The PACU is waiting on the government’s approval for recognition as an official credit union; its plans were reviewed by the accounting firm KPMG before submission.
The PACU plans to offer both personal banking needs such as savings, chequing, loans, and GICs accounts. In the future, they also plan on offering business accounts. They also plan on providing financial literacy classes to its members to create affluence in Black communities.
These classes include budgeting, credit management, and wealth building. The PACU is focused on supporting the Black communities of Canada to create the generational wealth for them that other groups have had the privilege of having for decades.
Bias in banking
A 2016 study revealed that redlining—denying financial services such as loans due to someone’s race, culture, or ethnicity in banks occurs through bankers’ unconscious bias. The sociologist discovered that at banks, employees who were tasked with evaluating a client’s eligibility for a loan, such as a mortgage, would approve loans to certain cultural groups over others, despite having similar credit scores and financial reports.
In the United States, data reveals this exclusion of Black people in loaning processes. According to KleinBank, from 2015 to 2016 out of the approved 585 loans, only one client for these approved loans was Black. In 2014, at Associated Bank, 92 per cent of conventional mortgage loans were borrowed by White applicants.
Ruoff Home Mortgage was found to be lending with the same bias; in 2015 and 2016 they were discovered to have 92 per cent of their 5,300 conventional home loans offered to White clients, despite the Indianapolis area having a large number of Black residents. The discrimination has become so monotonous that the United States Federal Justice Department got involved in the case with KleinBank and sued them for “redlining of majority-minority neighbourhoods.”

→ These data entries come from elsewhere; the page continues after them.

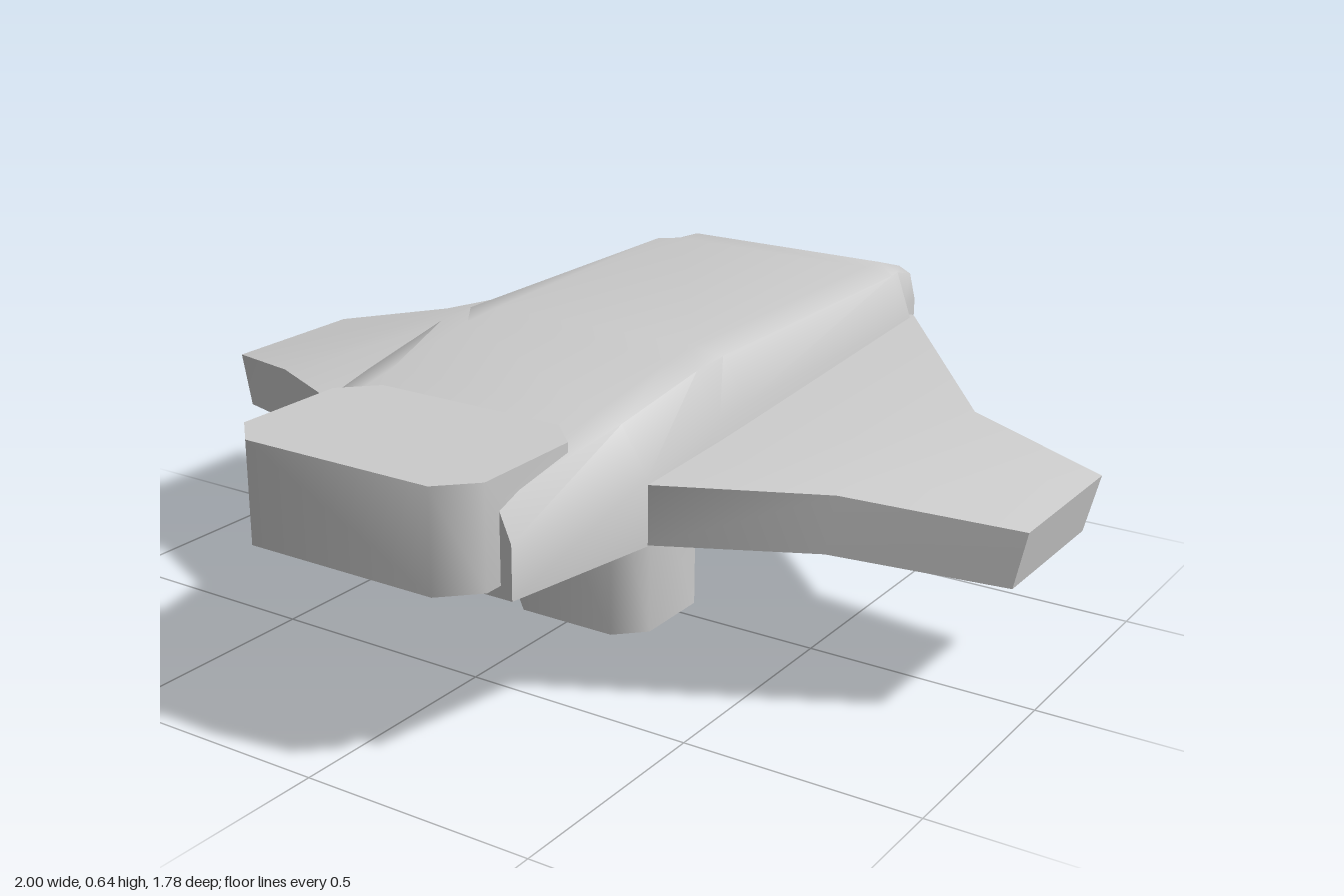
import * as THREE from 'three';
import { toCreasedNormals } from 'three/addons/utils/BufferGeometryUtils.js';

const material = new THREE.MeshStandardMaterial({ color: 0xcccccc });

function makeMesh(name, geometry) {
  const mesh = new THREE.Mesh(toCreasedNormals(geometry, 0.9), material);
  mesh.name = name;
  return mesh;
}

// Skins a list of equal-length rings and closes both ends.
function loft(rings) {
  const n = rings[0].length, last = (rings.length - 1) * n, index = [];
  for (let i = 0; i < rings.length - 1; i++) {
    for (let j = 0; j < n; j++) {
      const k = (j + 1) % n;
      const a = i * n + j, b = i * n + k, c = b + n, d = a + n;
      index.push(a, d, c, a, c, b);
    }
  }
  for (let j = 1; j < n - 1; j++) {
    index.push(0, j, j + 1, last, last + j + 1, last + j);
  }
  const geometry = new THREE.BufferGeometry();
  geometry.setAttribute('position', new THREE.Float32BufferAttribute(rings.flat(2), 3));
  geometry.setIndex(index);
  return geometry;
}

// Upright block with chamfered vertical corners.
function chamferedBlock(halfX, halfZ, chamfer, y0, y1, z) {
  const cx = halfX - chamfer, cz = halfZ - chamfer;
  const outline = [[halfX, -cz], [halfX, cz], [cx, halfZ], [-cx, halfZ],
    [-halfX, cz], [-halfX, -cz], [-cx, -halfZ], [cx, -halfZ]];
  const shape = new THREE.Shape(outline.map(([x, v]) => new THREE.Vector2(x, v)));
  return new THREE.ExtrudeGeometry(shape, { depth: y1 - y0, bevelEnabled: false })
    .rotateX(-Math.PI / 2).translate(0, y0, z);
}

export function createModel() {
  const model = new THREE.Group();

  // Hull stations, nose to tail: z, side x, shoulder y, roof edge x and y, roof x and y
  const stations = [
    [0.78, 0.31, 0.46, 0.28, 0.53, 0.24, 0.54],
    [0.43, 0.37, 0.49, 0.31, 0.585, 0.25, 0.595],
    [0.18, 0.375, 0.53, 0.32, 0.625, 0.25, 0.633],
    [0.08, 0.375, 0.54, 0.32, 0.63, 0.25, 0.64],
    [-0.67, 0.37, 0.54, 0.32, 0.63, 0.25, 0.64],
    [-0.74, 0.32, 0.54, 0.30, 0.62, 0.25, 0.638],
    [-0.85, 0.295, 0.53, 0.28, 0.59, 0.25, 0.605],
    [-0.89, 0.25, 0.50, 0.245, 0.56, 0.23, 0.575],
  ];
  const hullRings = stations.map(([z, w, shoulder, ex, ey, rx, ry]) => {
    const half = [[w, 0.35], [w, shoulder], [ex, ey], [rx, ry]];
    const other = half.map(([x, y]) => [-x, y]).reverse();
    return [...half, ...other].map(([x, y]) => [x, y, z]);
  });
  model.add(makeMesh('hull', loft(hullRings)));

  // Front block and supporting post
  model.add(makeMesh('noseBlock', chamferedBlock(0.285, 0.195, 0.07, 0.375, 0.585, 0.695)));
  model.add(makeMesh('post', chamferedBlock(0.175, 0.15, 0.06, 0, 0.4, 0.03)));

  // Wing ribs, root to tip: bottom front, top front, top rear, bottom rear
  const ribs = [
    [[0.3, 0.352, 0.43], [0.3, 0.475, 0.43], [0.3, 0.54, -0.69], [0.3, 0.39, -0.64]],
    [[0.37, 0.352, 0.43], [0.37, 0.475, 0.43], [0.37, 0.54, -0.69], [0.37, 0.385, -0.62]],
    [[0.67, 0.352, 0.28], [0.69, 0.475, 0.28], [0.70, 0.475, -0.31], [0.67, 0.355, -0.30]],
    [[0.975, 0.29, 0.10], [1, 0.41, 0.10], [1, 0.41, -0.265], [0.975, 0.29, -0.25]],
  ];
  const mirrored = ribs.map((rib) => rib.map(([x, y, z]) => [-x, y, z]).reverse());
  model.add(makeMesh('leftWing', loft(ribs)));
  model.add(makeMesh('rightWing', loft(mirrored)));

  return model;
}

Canada does not have studies on data concerning mortgage loan lending and race. While there is data on who owns homes, there is no data on the races of loan applicants and their denial rate. Given that the United States and Canada are intertwined in many social and economic ways, data pertaining to racial systemic issues in banking must be investigated and addressed in Canada as well.
Banking at whose expense?
One of the reasons why the PACU is significant is because it operates outside of the traditional banking system, which demonstrates classism in certain policies. Financial institutes uphold policies that impact low-income groups. This is demonstrated by the excessive charges on necessities such as debit card swipe limits, saving or chequing fees, wire transfers, and insufficient fund fees. In Canada, with chequing account fees alone, Canadians pay $185 annually, which is one of the world’s highest annual chequing fees on average.
All these fees impact low-income people—unlike high-income people who can afford to pay these fees—those living paycheck to paycheck will need every dollar, let alone $185 annually. Those placed in dire financial situations may be over drafting an account—to charge them for this is an unnecessary punitive measure and appears as if the person is being punished for their situation.
It becomes difficult to escape these financial situations when dealing with fees. Banks create hurdles for those who struggle financially to make ends meet, low-income people who want to succeed, stalling, or even preventing their financial growth. This encourages low-income families or people who rely on credit cards or loan services like Payday Loans, to pay their expenses.
These Payday Loans and some credit cards will have high-interest rates pushing people further into financial debt. In 2020, Prosper Canada reported that for lower and moderate-income Canadians credit card debt and installment loans are their most common form of debt. As a result, low-income families spent 31 per cent of their income on debt repayment. Again, this proves that the banking system is inherently classist.
The rich get richer, and the poor get poorer while the banks profit off all of the excessive charges and interest rate repayments. This is why the PACU was established—to disrupt and offer viable solutions to banking policies that benefit only those financial institutions and clients.